Hurdle for future cities: human habits
Technology will not solve all green problems, some say.
(Page 2 of 2)
But when Ms. Chase started, borrowing the idea of communal automobiles from Europe, people told her the idea would never work in the United States. Now Europeans are trying to expand their programs with limited success and people say that car sharing is an American thing. For Chase, the contradiction drives home the importance of effectively marketing new environmental programs.Skip to next paragraph
Subscribe Today to the Monitor
“It’s not as if you can say, here we did it in this one city and it will definitely work elsewhere. It can work and succeed in a city, and it can work and fail in a city,” she says.
Cities act on their own
Aside from cultural considerations, geography further complicates transferring energy systems from one city to another. While solar power might slash Arizona’s energy use, for example, in Seattle, which rarely sees the sun, residents rely more on hydropower.
“There is no silver bullet and it’s impossible for me or any other person to come in and say ‘Thou shalt do the following and you’ll be decreed a green city,’ ”
says Stephen Hammer, director of the urban energy program at Columbia University in New York City. “It’s just totally location specific.”
Which is perhaps why some of the biggest green pushes have come from city rather than federal or state governments. Seattle Mayor Greg Nickels, for example, has gotten more than 700 mayors to agree to help their cities meet or beat the targets outlined in the Kyoto Protocol, an international agreement to end climate change.
“City government is the layer of government that’s really closest to the people,” says James Elsen, president and CEO of Sustain Lane, an online company based in San Francisco that works with cities to become more environmentally friendly. “[Greening cities] is being institutionalized. It’s on the docket of city councils. There’s a real budget ascribed to it. If they don’t have departments or offices of stainability they’re opening them and they’re hiring personnel. It’s being driven by real economics and good planning for the future.”
Most ecominded urban planners agree that in order for the necessary changes to take place, some level of government must support and enforce these new practices. If they do, fast growing cities, which change between 1 to 5 percent a year on average, could be completely renewed within 25 to 40 years.

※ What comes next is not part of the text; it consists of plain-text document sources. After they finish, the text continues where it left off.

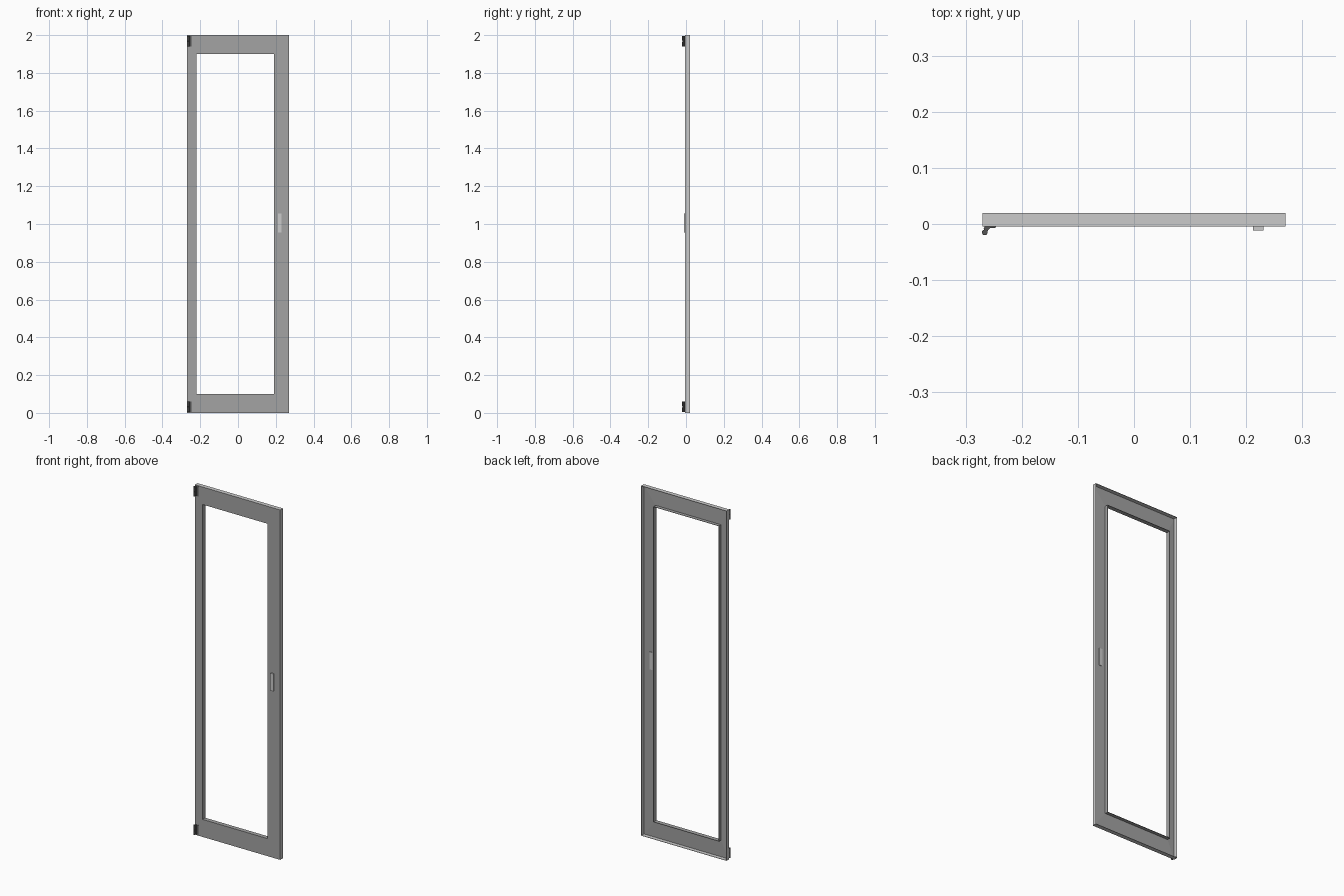
import bpy, bmesh, math

if "Cube" in bpy.data.objects:
    bpy.data.objects.remove(bpy.data.objects["Cube"])

FRONT, BACK = -0.0045, 0.02    # front sheet face and rear edge of the flanges


def material(name, value):
    mat = bpy.data.materials.new(name)
    mat.diffuse_color = (value, value, value, 1)
    mat.use_nodes = True
    mat.node_tree.nodes["Principled BSDF"].inputs["Base Color"].default_value = mat.diffuse_color
    return mat


light = material("light_grey", 0.8)
dark = material("dark_grey", 0.37)
black = material("hinge_black", 0.09)


def make_object(name, bm, *mats):
    mesh = bpy.data.meshes.new(name)
    bm.to_mesh(mesh)
    bm.free()
    for mat in mats:
        mesh.materials.append(mat)
    obj = bpy.data.objects.new(name, mesh)
    bpy.context.collection.objects.link(obj)
    return obj


def prism(name, outline, z0, z1, mat):
    """Extrude an xy outline between two heights."""
    bm = bmesh.new()
    face = bm.faces.new([bm.verts.new((x, y, z0)) for x, y in outline])
    ext = bmesh.ops.extrude_face_region(bm, geom=[face])
    verts = [g for g in ext["geom"] if isinstance(g, bmesh.types.BMVert)]
    bmesh.ops.translate(bm, verts=verts, vec=(0, 0, z1 - z0))
    bmesh.ops.recalc_face_normals(bm, faces=bm.faces)
    return make_object(name, bm, mat)


def barrel(name, x, y, radius, z0, z1):
    bpy.ops.mesh.primitive_cylinder_add(vertices=20, radius=radius, depth=z1 - z0,
                                        location=(x, y, (z0 + z1) / 2))
    bpy.context.object.name = name
    bpy.context.object.data.materials.append(black)
    bpy.ops.object.shade_smooth_by_angle(angle=math.radians(35))


# Door: one folded sheet; light outer flanges, dark face and opening flanges
outer = (-0.27, 0.27, 0.0, 2.0)
inner = (-0.22, 0.19, 0.1, 1.9)
bm = bmesh.new()
loops = []
for (x0, x1, z0, z1), y in ((outer, BACK), (outer, FRONT), (inner, FRONT), (inner, BACK)):
    loops.append([bm.verts.new(p) for p in
                  ((x0, y, z0), (x1, y, z0), (x1, y, z1), (x0, y, z1))])
for strip, (a, b) in enumerate(zip(loops, loops[1:])):
    for i in range(4):
        j = (i + 1) % 4
        bm.faces.new((a[i], a[j], b[j], b[i])).material_index = min(strip, 1)
door = make_object("door_frame", bm, light, dark)
sheet = door.modifiers.new("sheet", "SOLIDIFY")
sheet.thickness = 0.002
sheet.offset = -1
sheet.use_even_offset = True

# Handle: slim block set through the sheet
prism("handle", [(0.212, -0.0115), (0.231, -0.0115), (0.231, 0.002), (0.212, 0.002)],
      0.955, 1.055, light)

# Hinges: flat leaf, bent arm, split barrel and pin
for side, z in (("lower", 0.005), ("upper", 1.94)):
    prism(side + "_hinge_leaf",
          [(-0.246, FRONT), (-0.246, -0.0065), (-0.257, -0.0075), (-0.261, -0.0125),
           (-0.266, -0.0125), (-0.268, -0.008), (-0.266, FRONT)], z, z + 0.055, black)
    for n, (a, b) in enumerate(((0, 0.024), (0.031, 0.055))):
        barrel(f"{side}_hinge_knuckle_{n + 1}", -0.266, -0.015, 0.005, z + a, z + b)
    barrel(side + "_hinge_pin", -0.266, -0.015, 0.003, z + 0.02, z + 0.035)
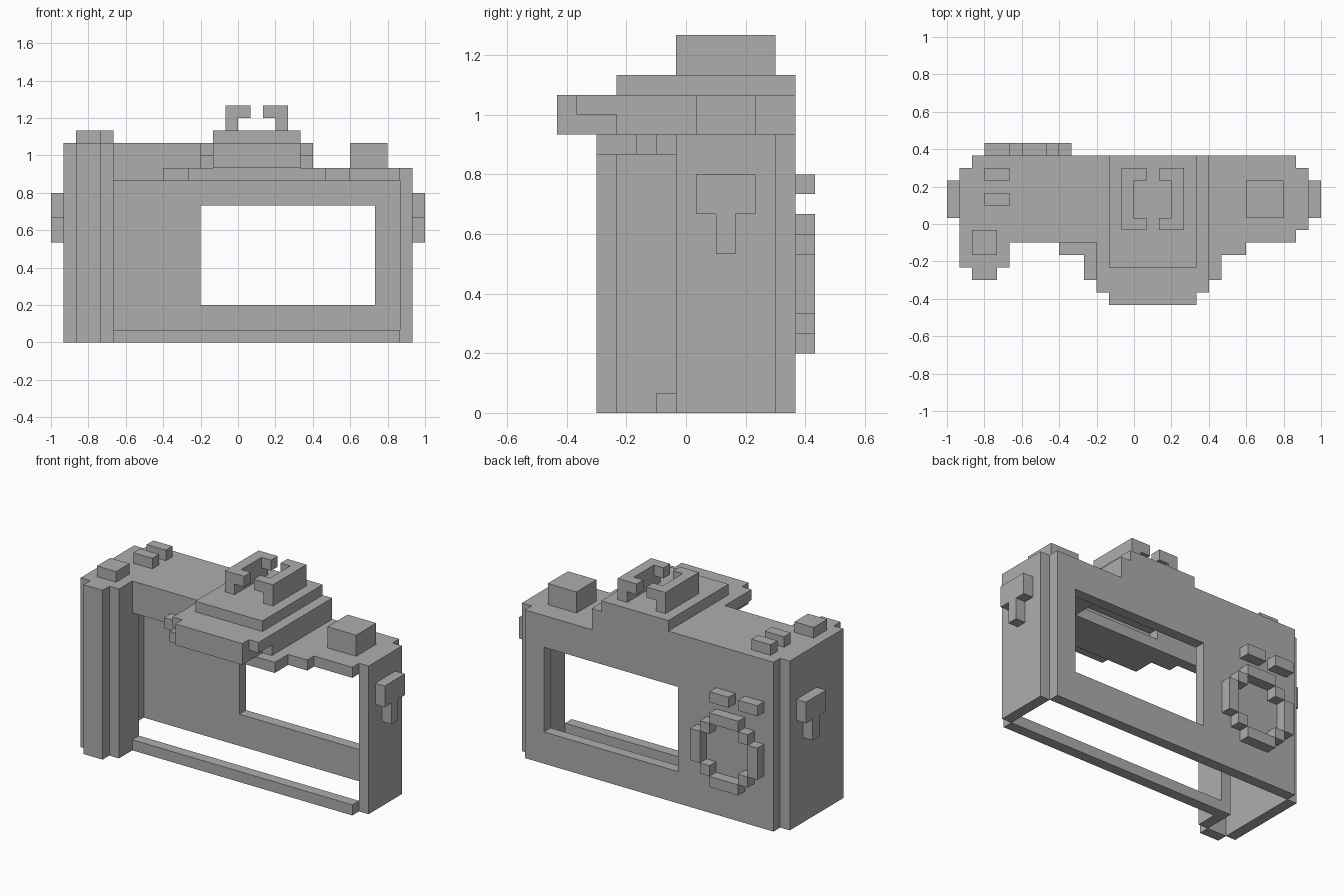
import bpy, bmesh

cube = bpy.data.objects.get("Cube")
if cube:
    bpy.data.objects.remove(cube, do_unlink=True)

U = 1 / 15      # size of one block
DEPTH = 6.5     # half depth in blocks; y counts from the front

grey = bpy.data.materials.new("plain_grey")
grey.use_nodes = True
colour = (0.42, 0.42, 0.42, 1)
grey.diffuse_color = colour
grey.node_tree.nodes["Principled BSDF"].inputs["Base Color"].default_value = colour


def blocks(name, *boxes):
    """One object from boxes given as (x0, x1, y0, y1, z0, z1) in blocks."""
    bm = bmesh.new()
    for x0, x1, y0, y1, z0, z1 in boxes:
        made = bmesh.ops.create_cube(bm, size=1)
        for v in made["verts"]:
            v.co = (U * (x1 if v.co.x > 0 else x0),
                    U * ((y1 if v.co.y > 0 else y0) - DEPTH),
                    U * (z1 if v.co.z > 0 else z0))
    mesh = bpy.data.meshes.new(name)
    bm.to_mesh(mesh)
    bm.free()
    mesh.materials.append(grey)
    obj = bpy.data.objects.new(name, mesh)
    bpy.context.collection.objects.link(obj)
    return obj


# Back wall around the screen opening
blocks("back_wall",
       (-13, -3, 11, 12, 0, 16), (-3, 11, 11, 12, 0, 3),
       (-3, 6, 11, 12, 11, 16), (6, 11, 11, 12, 11, 14),
       (11, 13, 11, 12, 0, 14))

# Side walls and hollow grip
blocks("left_wall", (13, 14, 6, 11, 0, 14))
blocks("right_wall", (-14, -13, 3, 11, 0, 16))
blocks("grip", (-13, -11, 2, 3, 0, 16), (-11, -10, 3, 6, 0, 16))

# Roof, in a high and a low part
blocks("high_roof", (-13, -10, 3, 11, 15, 16), (-10, 6, 5, 11, 15, 16))
blocks("low_roof", (6, 13, 6, 11, 13, 14))
blocks("roof_step", (5, 6, 3, 11, 14, 15))

# Front edge: lintel, stepped ledge and bottom rail
blocks("front_lintel", (-10, -3, 5, 6, 13, 15))
blocks("front_ledge", (-3, 13, 5, 6, 13, 14),
       (-6, 9, 4, 5, 13, 14), (-4, 7, 2, 4, 13, 14))
blocks("bottom_rail", (-10, 13, 5, 6, 0, 1))

# Viewfinder hump
blocks("viewfinder_hump", (-2, 5, 0, 5, 14, 16), (-3, -2, 1, 5, 15, 16),
       (5, 6, 1, 5, 15, 16), (-3, -2, 3, 5, 14, 15))
blocks("viewfinder_top", (-2, 5, 3, 12, 16, 17))

# Accessory shoe: two facing brackets
for side, outer, inner in (("right", -1, 0), ("left", 3, 2)):
    blocks(side + "_shoe_bracket", (outer, outer + 1, 6, 11, 17, 19),
           (inner, inner + 1, 6, 7, 18, 19), (inner, inner + 1, 10, 11, 18, 19))

# Top controls
blocks("top_dial", (9, 12, 7, 10, 14, 16))
blocks("shutter_button", (-13, -11, 4, 6, 16, 17))
for y in (8, 10):
    blocks("top_button", (-12, -10, y, y + 1, 16, 17))

# Strap lugs
for side, x in (("right", -15), ("left", 14)):
    blocks(side + "_strap_lug", (x, x + 1, 7, 10, 10, 12), (x, x + 1, 8, 9, 8, 10))

# Back buttons and octagonal control ring
for x in (-12, -9):
    blocks("back_button", (x, x + 2, 12, 13, 11, 12))
ring = [(-10, -7, 12, 13, z, z + 1) for z in (3, 9)]
ring += [(x, x + 1, 12, 13, 5, 8) for x in (-12, -6)]
ring += [(x, x + 1, 12, 13, z, z + 1) for x in (-11, -7) for z in (4, 8)]
blocks("control_ring", *ring)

“If the right change environment exists, within one to three generations, statistically speaking, a city could be renewed and transformed if the mechanisms exist to avoid a replication of the old practices,” says Droege.
“Cities have evolved over time. Paris is not the Paris you had 200 years ago where you had horses. The culture is there and the civilization is there, but the city has evolved,” says the Masdar Initiative’s Mr. Awad, who points out that just a few decades ago Paris didn’t have a subway system. “All cities are evolving all the time.… Masdar is just using what Paris and London are doing and amalgamating it all into one place because we can afford to do it.”
Correspondent Matt Bradley contributed to this report from Abu Dhabi.